William Blum (85) computer programmer for the State Department who aspired to become a career Foreign Service officer but became disillusioned over the Vietnam War. Blum raged against US foreign policy for decades until one of his published anti-imperialist diatribes got a boost in sales thanks to a public tribute from Osama bin Laden, Saudi Arabian cofounder of the militant Islamic group al-Qaeda. After helping to inaugurate a short-lived biweekly underground newspaper, the Washington Free Press, and joining in antiwar protests, Blum said he was pressured in 1967 to quit his government job. In the decades after that, he wrote largely controversial articles and columns, in print for publications like Foreign Policy Journal and Counterpunch, and later online. He also produced, and contributed to, exposés in books and other media about what he called misdeeds by the US at home and abroad that were carried out in the name of national security. Blum had been hospitalized after being injured in a fall in his apartment in October. He died of kidney failure in Arlington, Virginia on December 9, 2018.

Yuan Mu (90) Communist Party propaganda official who defended the Chinese military’s bloody crackdown on pro-democracy protesters around Tiananmen Square in 1989. Yuan won notoriety as an ally of Li Peng, premier during the Tiananmen crackdown, but first rose to prominence under Zhao Ziyang, Li’s more liberal rival. By 1983 Yuan was a spokesman for the government, although a brief biography issued at his funeral said he was formally made spokesman for the State Council, China’s cabinet, in 1986. He represented China to the outside world at a time of intense factional battles within the ruling Communist Party and a major restructuring of the Chinese economy. But Yuan was mainly remembered as public defender of the government’s response to the Tiananmen Square demonstrations in Beijing in June 1989. He died in Beijing, China on December 13, 2018.


Society and Religion

Melvin Dummar (74) Utah gas station owner in the '60s who never saw the $156 million he argued for decades that eccentric billionaire Howard Hughes unexpectedly bequeathed to him for rescuing him on a desert road and driving him for nearly three hours to Las Vegas in 1967. Dummar claimed to have received a copy of Hughes's handwritten will, and it said that Hughes had left him 1/16 of his estate. The revelation catapulted Dummar to the center of a media circus. Hughes died with no surviving immediate family and, according to his extended family, no will—which was why the document produced by Dummar, loaded with misspellings and incorrect information (unusual for the meticulous Hughes), caused such a sensation. Dummar, whose story was depicted in the 1980 film Melvin & Howard, died in Pahrump, Nevada on December 9, 2018.


Sports

Joan Steinbrenner (83) widow of late New York Yankees owner George Steinbrenner. Joan Steinbrenner held the title of Yankees vice chair.
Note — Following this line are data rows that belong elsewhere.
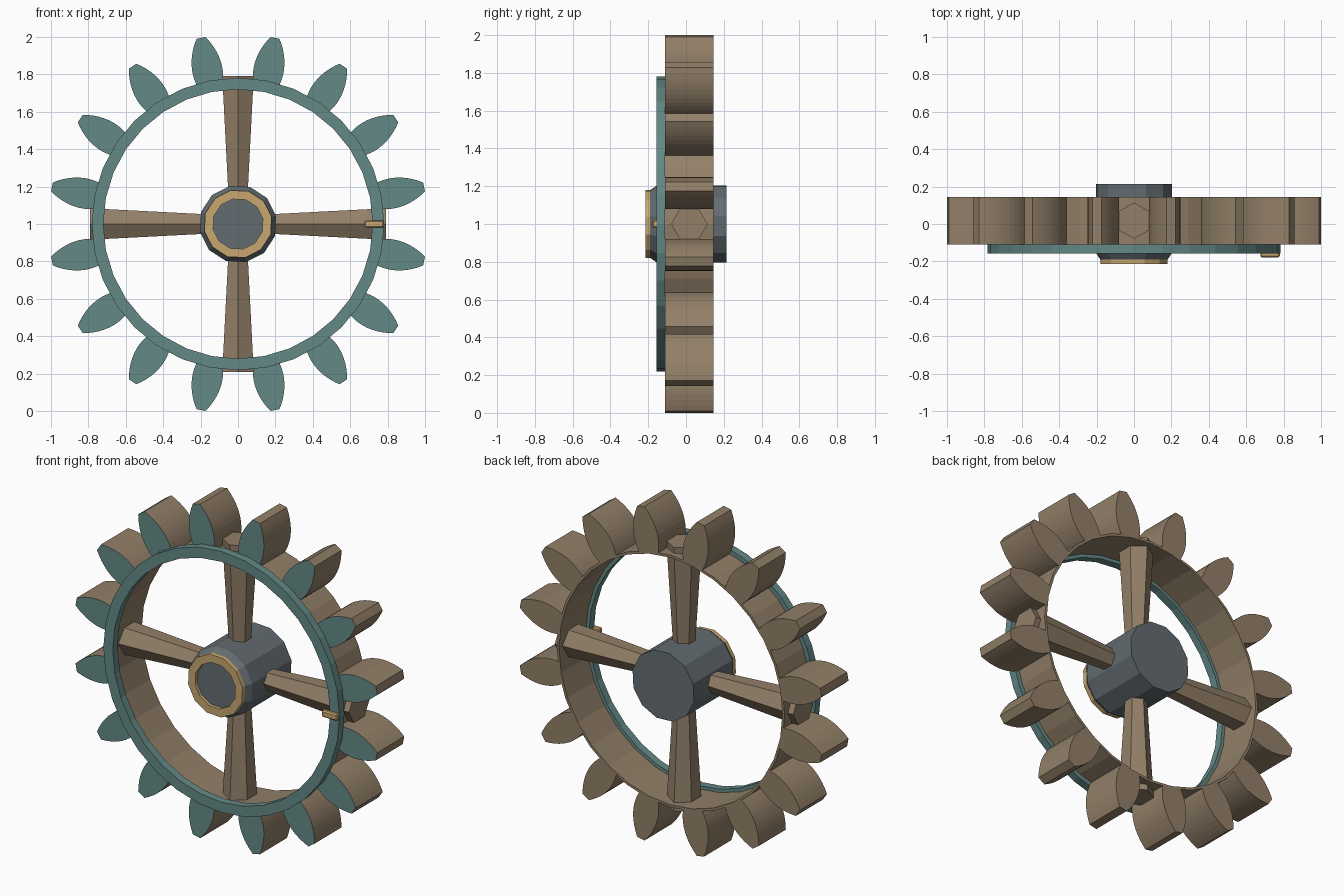
import bpy, bmesh, math
from mathutils import Matrix, Vector

cube = bpy.data.objects.get("Cube")
if cube:
    bpy.data.objects.remove(cube, do_unlink=True)


def material(name, r, g, b):
    m = bpy.data.materials.new(name)
    m.use_nodes = True
    m.diffuse_color = (r, g, b, 1)
    m.node_tree.nodes["Principled BSDF"].inputs["Base Color"].default_value = (r, g, b, 1)
    return m


wood = material("wood brown", 0.29, 0.215, 0.14)
teal = material("painted teal", 0.125, 0.25, 0.24)
iron = material("grey iron", 0.125, 0.15, 0.165)
brass = material("brass", 0.58, 0.39, 0.16)
CENTRE = Matrix.Translation((0, 0, 1))


def finish(name, bm, mats, matrix=CENTRE):
    bmesh.ops.recalc_face_normals(bm, faces=bm.faces)
    mesh = bpy.data.meshes.new(name)
    bm.to_mesh(mesh)
    bm.free()
    for m in mats:
        mesh.materials.append(m)
    ob = bpy.data.objects.new(name, mesh)
    ob.matrix_world = matrix
    bpy.context.collection.objects.link(ob)
    return ob


def lathe(name, profile, sides, mat, start=0.0, hollow=False, matrix=CENTRE):
    """Turn (radius, y) points about the y axis; hollow profiles close on themselves."""
    bm = bmesh.new()
    loops = []
    for r, y in profile:
        angles = [start + math.tau * i / sides for i in range(sides)]
        loops.append([bm.verts.new((r * math.cos(a), y, r * math.sin(a))) for a in angles])
    pairs = list(zip(loops, loops[1:]))
    if hollow:
        pairs.append((loops[-1], loops[0]))
    else:
        bm.faces.new(loops[0])
        bm.faces.new(loops[-1])
    for a, b in pairs:
        for i in range(sides):
            j = (i + 1) % sides
            bm.faces.new((a[i], a[j], b[j], b[i]))
    return finish(name, bm, [mat], matrix)


def tube(inner, outer, front, back):
    return [(inner, front), (outer, front), (outer, back), (inner, back)]


FRONT, BACK = -0.11, 0.145

# Rim and the painted ring on its front
lathe("rim", tube(0.74, 0.755, FRONT, BACK), 32, wood, hollow=True)
lathe("front_ring", tube(0.72, 0.782, -0.157, FRONT), 32, teal, hollow=True)

# Leaf-shaped teeth with painted front faces
bm = bmesh.new()
steps = 10
side = []
for i in range(steps + 1):
    r = 0.745 + (1.0144 - 0.745) * i / steps
    side.append((0.081 - 1.85 * (r - 0.84) ** 2, r))
outline = side + [(-w, r) for w, r in reversed(side)]
for k in range(16):
    turn = Matrix.Rotation(math.tau * (k + 0.5) / 16, 3, 'Y')
    face = bm.faces.new([bm.verts.new(turn @ Vector((w, FRONT, r))) for w, r in outline])
    out = bmesh.ops.extrude_face_region(bm, geom=[face], use_keep_orig=True)
    moved = [v for v in out["geom"] if isinstance(v, bmesh.types.BMVert)]
    bmesh.ops.translate(bm, verts=moved, vec=(0, BACK - FRONT, 0))
for f in bm.faces:
    f.normal_update()
    at_front = all(v.co.y < FRONT + 0.001 for v in f.verts)
    f.material_index = 1 if at_front else 0
finish("teeth", bm, [wood, teal])

# Four tapered six-sided spokes, running through the rim
for k, label in enumerate(("top", "left", "bottom", "right")):
    m = (Matrix.Translation((0, 0.018, 1)) @ Matrix.Rotation(k * math.pi / 2, 4, 'Y')
         @ Matrix.Rotation(math.pi / 2, 4, 'X'))
    lathe("spoke_" + label, [(0.056, 0.1), (0.097, 0.79)], 6, wood,
          start=math.pi / 2, matrix=m)

# Hub with chamfered front and brass collar
tilt = math.radians(12)
lathe("hub", [(0.18, -0.195), (0.208, -0.155), (0.208, 0.215)], 12, iron, start=tilt)
lathe("hub_collar", tube(0.136, 0.184, -0.215, -0.19), 12, brass, start=tilt, hollow=True)

# Small brass marker peg on the front ring
bm = bmesh.new()
bmesh.ops.create_cube(bm, size=1)
bmesh.ops.scale(bm, vec=(0.104, 0.03, 0.04), verts=bm.verts)
bmesh.ops.bevel(bm, geom=bm.edges[:], offset=0.007, segments=1, affect='EDGES')
finish("marker_peg", bm, [brass], Matrix.Translation((0.728, -0.163, 1)))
In 1956 she married George Steinbrenner, who died in 2010. Their son Hal has been the team’s controlling owner since November 2008. Joan Steinbrenner died in Tampa, Florida on December 14, 2018.


Previous Week
Next Week


Return to Main Page
Return to Top